[Stored data]
□ □ □

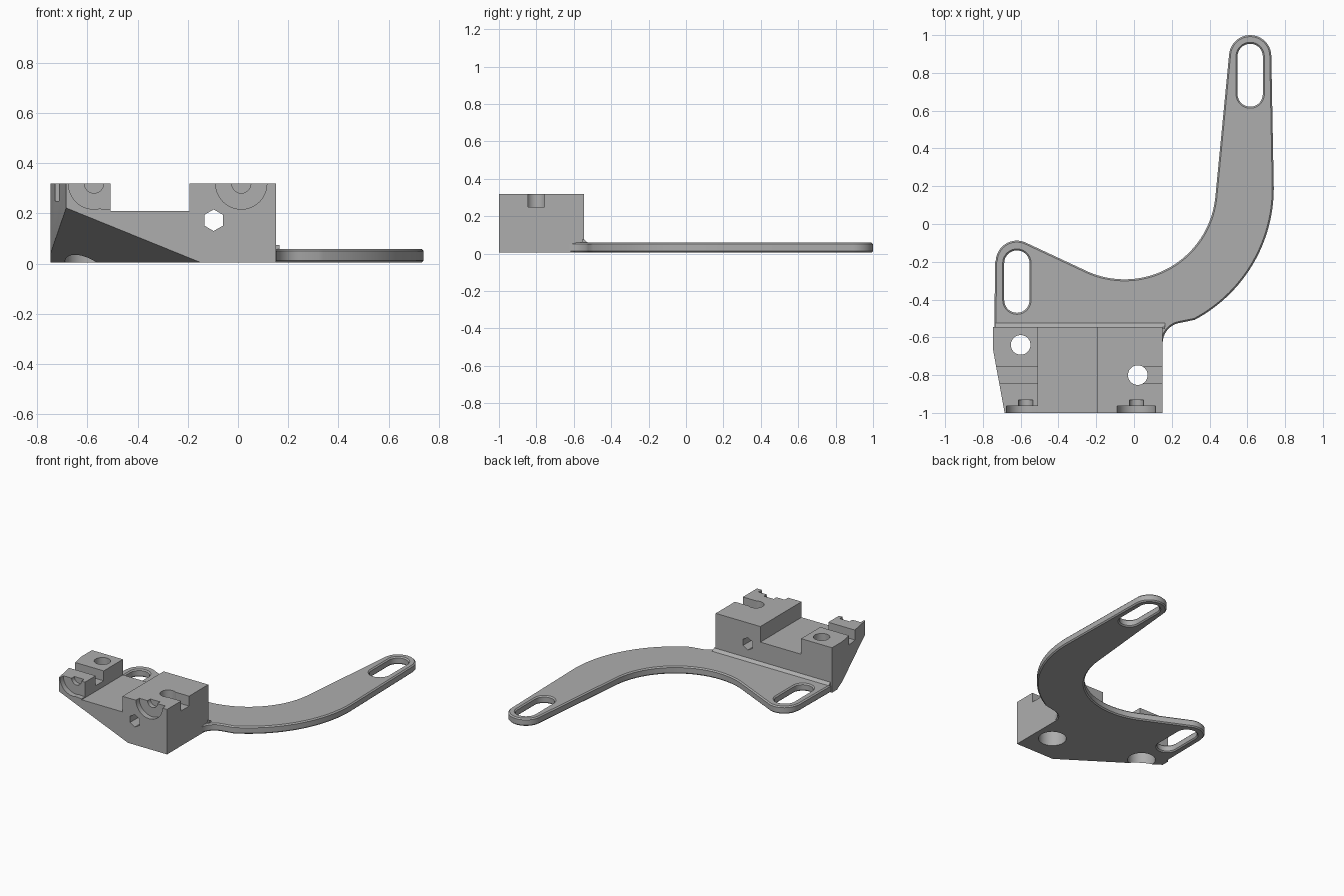
import bpy, bmesh
from math import cos, sin, radians
from mathutils import Vector

if "Cube" in bpy.data.objects:
    bpy.data.objects.remove(bpy.data.objects["Cube"], do_unlink=True)

grey = bpy.data.materials.new("plain grey")
grey.use_nodes = True
grey.diffuse_color = (0.42, 0.42, 0.42, 1)
grey.node_tree.nodes["Principled BSDF"].inputs["Base Color"].default_value = grey.diffuse_color

BASE, PLATE_TOP, TOP, FLOOR, BACK = 0.005, 0.058, 0.319, 0.21, -0.545


def arc(cx, cy, r, start, end, n=24):
    angles = [radians(start + (end - start) * i / n) for i in range(n + 1)]
    return [(cx + r * cos(a), cy + r * sin(a)) for a in angles]


def circle(cx, cy, r, n=48, turn=0):
    return arc(cx, cy, r, turn, turn + 360, n)[:-1]


def rect(x0, y0, x1, y1):
    return [(x0, y0), (x1, y0), (x1, y1), (x0, y1)]


def slot(cx, y0, y1, r):
    return arc(cx, y1, r, 0, 180) + arc(cx, y0, r, 180, 360)


def prism(name, points, axis, lo, hi):
    """Extrude a flat outline along one axis."""
    place = {"x": lambda a, b, c: (c, a, b),
             "y": lambda a, b, c: (a, c, b),
             "z": lambda a, b, c: (a, b, c)}[axis]
    bm = bmesh.new()
    face = bm.faces.new([bm.verts.new(place(a, b, lo)) for a, b in points])
    new = bmesh.ops.extrude_face_region(bm, geom=[face])["geom"]
    bmesh.ops.translate(bm, vec=place(0, 0, hi - lo),
                        verts=[v for v in new if isinstance(v, bmesh.types.BMVert)])
    bmesh.ops.recalc_face_normals(bm, faces=bm.faces)
    mesh = bpy.data.meshes.new(name)
    bm.to_mesh(mesh)
    bm.free()
    mesh.materials.append(grey)
    ob = bpy.data.objects.new(name, mesh)
    bpy.context.collection.objects.link(ob)
    return ob


def apply(ob, kind, **settings):
    mod = ob.modifiers.new(kind.lower(), kind)
    for key, value in settings.items():
        setattr(mod, key, value)
    bpy.context.view_layer.objects.active = ob
    bpy.ops.object.modifier_apply(modifier=mod.name)


def combine(ob, other, operation="DIFFERENCE"):
    apply(ob, "BOOLEAN", object=other, operation=operation, solver="EXACT")
    bpy.data.objects.remove(other, do_unlink=True)


def slice_off(ob, a, b, c, removed):
    """Cut along the plane through three points, dropping the side of 'removed'."""
    a, b, c = Vector(a), Vector(b), Vector(c)
    normal = (b - a).cross(c - a)
    if normal.dot(Vector(removed) - a) < 0:
        normal.negate()
    bm = bmesh.new()
    bm.from_mesh(ob.data)
    cut = bmesh.ops.bisect_plane(bm, geom=bm.verts[:] + bm.edges[:] + bm.faces[:],
                                 plane_co=a, plane_no=normal, clear_outer=True)
    edges = [e for e in cut["geom_cut"] if isinstance(e, bmesh.types.BMEdge)]
    bmesh.ops.contextual_create(bm, geom=edges)
    bmesh.ops.recalc_face_normals(bm, faces=bm.faces)
    bm.to_mesh(ob.data)
    bm.free()


# Curved flat arm with two long slots and chamfered rims
outline = ([(-0.74, -0.58), (-0.735, -0.2)]
           + arc(-0.62, -0.2, 0.112, 176, 67)
           + arc(-0.05, 0.19, 0.483, -113, -6.5, 40)
           + arc(0.615, 0.888, 0.112, 173, 2)
           + arc(-0.05, 0.19, 0.79, 0, -62, 40)
           + arc(0.26, -0.63, 0.108, 100, 180, 12)
           + [(0.1, -0.66)])
bracket = prism("mounting_bracket", outline, "z", BASE, PLATE_TOP)
for x, y0, y1 in ((-0.62, -0.403, -0.207), (0.615, 0.688, 0.887)):
    combine(bracket, prism("arm_slot", slot(x, y0, y1, 0.067), "z", -0.1, 0.2))
apply(bracket, "BEVEL", width=0.01, segments=1, limit_method="ANGLE", angle_limit=radians(50))

# Clamp block with two towers and a lower middle
block = prism("clamp_block", [(-0.747, BASE), (0.152, BASE), (0.152, TOP), (-0.193, TOP),
                              (-0.193, FLOOR), (-0.508, FLOOR), (-0.508, TOP), (-0.747, TOP)],
              "y", -1, BACK)
slice_off(block, (-0.685, -1, 0), (-0.747, -0.66, 0), (-0.685, -1, 1), (-1, -1, 0))
slice_off(block, (-0.15, -1, BASE), (-0.747, -0.6, BASE), (-0.68, -1, 0.22), (-0.75, -1, 0))
combine(bracket, block, "UNION")

# Sloped weld between block and arm
weld = prism("weld_strip", [(BACK - 0.01, 0.04), (BACK - 0.01, 0.075), (BACK, 0.075),
                            (-0.525, PLATE_TOP), (-0.525, 0.04)], "x", -0.735, 0.165)
combine(bracket, weld, "UNION")

# Bolt holes with wide bores from below
for x, y in ((-0.6, -0.64), (0.02, -0.8)):
    combine(bracket, prism("bolt_hole", circle(x, y, 0.052), "z", -0.1, 0.5))
    combine(bracket, prism("bolt_bore", circle(x, y, 0.09), "z", -0.1, 0.15))

# Hexagonal cross hole
combine(bracket, prism("hex_hole", circle(-0.097, 0.173, 0.043, 6, 30), "y", -1.2, -0.3))

# Top grooves: one straight through, one with a round end
combine(bracket, prism("left_groove", rect(-0.9, -0.845, -0.4, -0.757), "z", 0.25, 0.5))
round_end = arc(0.02, -0.801, 0.044, 90, 270) + [(0.3, -0.845), (0.3, -0.757)]
combine(bracket, prism("right_groove", round_end, "z", 0.25, 0.5))

# Half-round stepped seats in the front of both towers
for x in (-0.574, 0.013):
    combine(bracket, prism("seat", circle(x, TOP, 0.102), "y", -1.1, -0.963))
    combine(bracket, prism("seat_core", circle(x, TOP, 0.038), "y", -1.1, -0.932))
combine(bracket, prism("seat_side", [(-0.6, 0.222), (-0.4, FLOOR), (-0.4, 0.5), (-0.6, 0.5)],
                       "y", -1.1, -0.963))

bpy.ops.object.select_all(action="DESELECT")
bracket.select_set(True)
bpy.context.view_layer.objects.active = bracket
bpy.ops.object.shade_smooth_by_angle(angle=radians(25))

□ □ □

Exercise details:
Please print every record exactly as written, without the pictures.

Result of this task:
import bpy, bmesh
from math import cos, sin, radians
from mathutils import Vector

if "Cube" in bpy.data.objects:
    bpy.data.objects.remove(bpy.data.objects["Cube"], do_unlink=True)

grey = bpy.data.materials.new("plain grey")
grey.use_nodes = True
grey.diffuse_color = (0.42, 0.42, 0.42, 1)
grey.node_tree.nodes["Principled BSDF"].inputs["Base Color"].default_value = grey.diffuse_color

BASE, PLATE_TOP, TOP, FLOOR, BACK = 0.005, 0.058, 0.319, 0.21, -0.545


def arc(cx, cy, r, start, end, n=24):
    angles = [radians(start + (end - start) * i / n) for i in range(n + 1)]
    return [(cx + r * cos(a), cy + r * sin(a)) for a in angles]


def circle(cx, cy, r, n=48, turn=0):
    return arc(cx, cy, r, turn, turn + 360, n)[:-1]


def rect(x0, y0, x1, y1):
    return [(x0, y0), (x1, y0), (x1, y1), (x0, y1)]


def slot(cx, y0, y1, r):
    return arc(cx, y1, r, 0, 180) + arc(cx, y0, r, 180, 360)


def prism(name, points, axis, lo, hi):
    """Extrude a flat outline along one axis."""
    place = {"x": lambda a, b, c: (c, a, b),
             "y": lambda a, b, c: (a, c, b),
             "z": lambda a, b, c: (a, b, c)}[axis]
    bm = bmesh.new()
    face = bm.faces.new([bm.verts.new(place(a, b, lo)) for a, b in points])
    new = bmesh.ops.extrude_face_region(bm, geom=[face])["geom"]
    bmesh.ops.translate(bm, vec=place(0, 0, hi - lo),
                        verts=[v for v in new if isinstance(v, bmesh.types.BMVert)])
    bmesh.ops.recalc_face_normals(bm, faces=bm.faces)
    mesh = bpy.data.meshes.new(name)
    bm.to_mesh(mesh)
    bm.free()
    mesh.materials.append(grey)
    ob = bpy.data.objects.new(name, mesh)
    bpy.context.collection.objects.link(ob)
    return ob


def apply(ob, kind, **settings):
    mod = ob.modifiers.new(kind.lower(), kind)
    for key, value in settings.items():
        setattr(mod, key, value)
    bpy.context.view_layer.objects.active = ob
    bpy.ops.object.modifier_apply(modifier=mod.name)


def combine(ob, other, operation="DIFFERENCE"):
    apply(ob, "BOOLEAN", object=other, operation=operation, solver="EXACT")
    bpy.data.objects.remove(other, do_unlink=True)


def slice_off(ob, a, b, c, removed):
    """Cut along the plane through three points, dropping the side of 'removed'."""
    a, b, c = Vector(a), Vector(b), Vector(c)
    normal = (b - a).cross(c - a)
    if normal.dot(Vector(removed) - a) < 0:
        normal.negate()
    bm = bmesh.new()
    bm.from_mesh(ob.data)
    cut = bmesh.ops.bisect_plane(bm, geom=bm.verts[:] + bm.edges[:] + bm.faces[:],
                                 plane_co=a, plane_no=normal, clear_outer=True)
    edges = [e for e in cut["geom_cut"] if isinstance(e, bmesh.types.BMEdge)]
    bmesh.ops.contextual_create(bm, geom=edges)
    bmesh.ops.recalc_face_normals(bm, faces=bm.faces)
    bm.to_mesh(ob.data)
    bm.free()


# Curved flat arm with two long slots and chamfered rims
outline = ([(-0.74, -0.58), (-0.735, -0.2)]
           + arc(-0.62, -0.2, 0.112, 176, 67)
           + arc(-0.05, 0.19, 0.483, -113, -6.5, 40)
           + arc(0.615, 0.888, 0.112, 173, 2)
           + arc(-0.05, 0.19, 0.79, 0, -62, 40)
           + arc(0.26, -0.63, 0.108, 100, 180, 12)
           + [(0.1, -0.66)])
bracket = prism("mounting_bracket", outline, "z", BASE, PLATE_TOP)
for x, y0, y1 in ((-0.62, -0.403, -0.207), (0.615, 0.688, 0.887)):
    combine(bracket, prism("arm_slot", slot(x, y0, y1, 0.067), "z", -0.1, 0.2))
apply(bracket, "BEVEL", width=0.01, segments=1, limit_method="ANGLE", angle_limit=radians(50))

# Clamp block with two towers and a lower middle
block = prism("clamp_block", [(-0.747, BASE), (0.152, BASE), (0.152, TOP), (-0.193, TOP),
                              (-0.193, FLOOR), (-0.508, FLOOR), (-0.508, TOP), (-0.747, TOP)],
              "y", -1, BACK)
slice_off(block, (-0.685, -1, 0), (-0.747, -0.66, 0), (-0.685, -1, 1), (-1, -1, 0))
slice_off(block, (-0.15, -1, BASE), (-0.747, -0.6, BASE), (-0.68, -1, 0.22), (-0.75, -1, 0))
combine(bracket, block, "UNION")

# Sloped weld between block and arm
weld = prism("weld_strip", [(BACK - 0.01, 0.04), (BACK - 0.01, 0.075), (BACK, 0.075),
                            (-0.525, PLATE_TOP), (-0.525, 0.04)], "x", -0.735, 0.165)
combine(bracket, weld, "UNION")

# Bolt holes with wide bores from below
for x, y in ((-0.6, -0.64), (0.02, -0.8)):
    combine(bracket, prism("bolt_hole", circle(x, y, 0.052), "z", -0.1, 0.5))
    combine(bracket, prism("bolt_bore", circle(x, y, 0.09), "z", -0.1, 0.15))

# Hexagonal cross hole
combine(bracket, prism("hex_hole", circle(-0.097, 0.173, 0.043, 6, 30), "y", -1.2, -0.3))

# Top grooves: one straight through, one with a round end
combine(bracket, prism("left_groove", rect(-0.9, -0.845, -0.4, -0.757), "z", 0.25, 0.5))
round_end = arc(0.02, -0.801, 0.044, 90, 270) + [(0.3, -0.845), (0.3, -0.757)]
combine(bracket, prism("right_groove", round_end, "z", 0.25, 0.5))

# Half-round stepped seats in the front of both towers
for x in (-0.574, 0.013):
    combine(bracket, prism("seat", circle(x, TOP, 0.102), "y", -1.1, -0.963))
    combine(bracket, prism("seat_core", circle(x, TOP, 0.038), "y", -1.1, -0.932))
combine(bracket, prism("seat_side", [(-0.6, 0.222), (-0.4, FLOOR), (-0.4, 0.5), (-0.6, 0.5)],
                       "y", -1.1, -0.963))

bpy.ops.object.select_all(action="DESELECT")
bracket.select_set(True)
bpy.context.view_layer.objects.active = bracket
bpy.ops.object.shade_smooth_by_angle(angle=radians(25))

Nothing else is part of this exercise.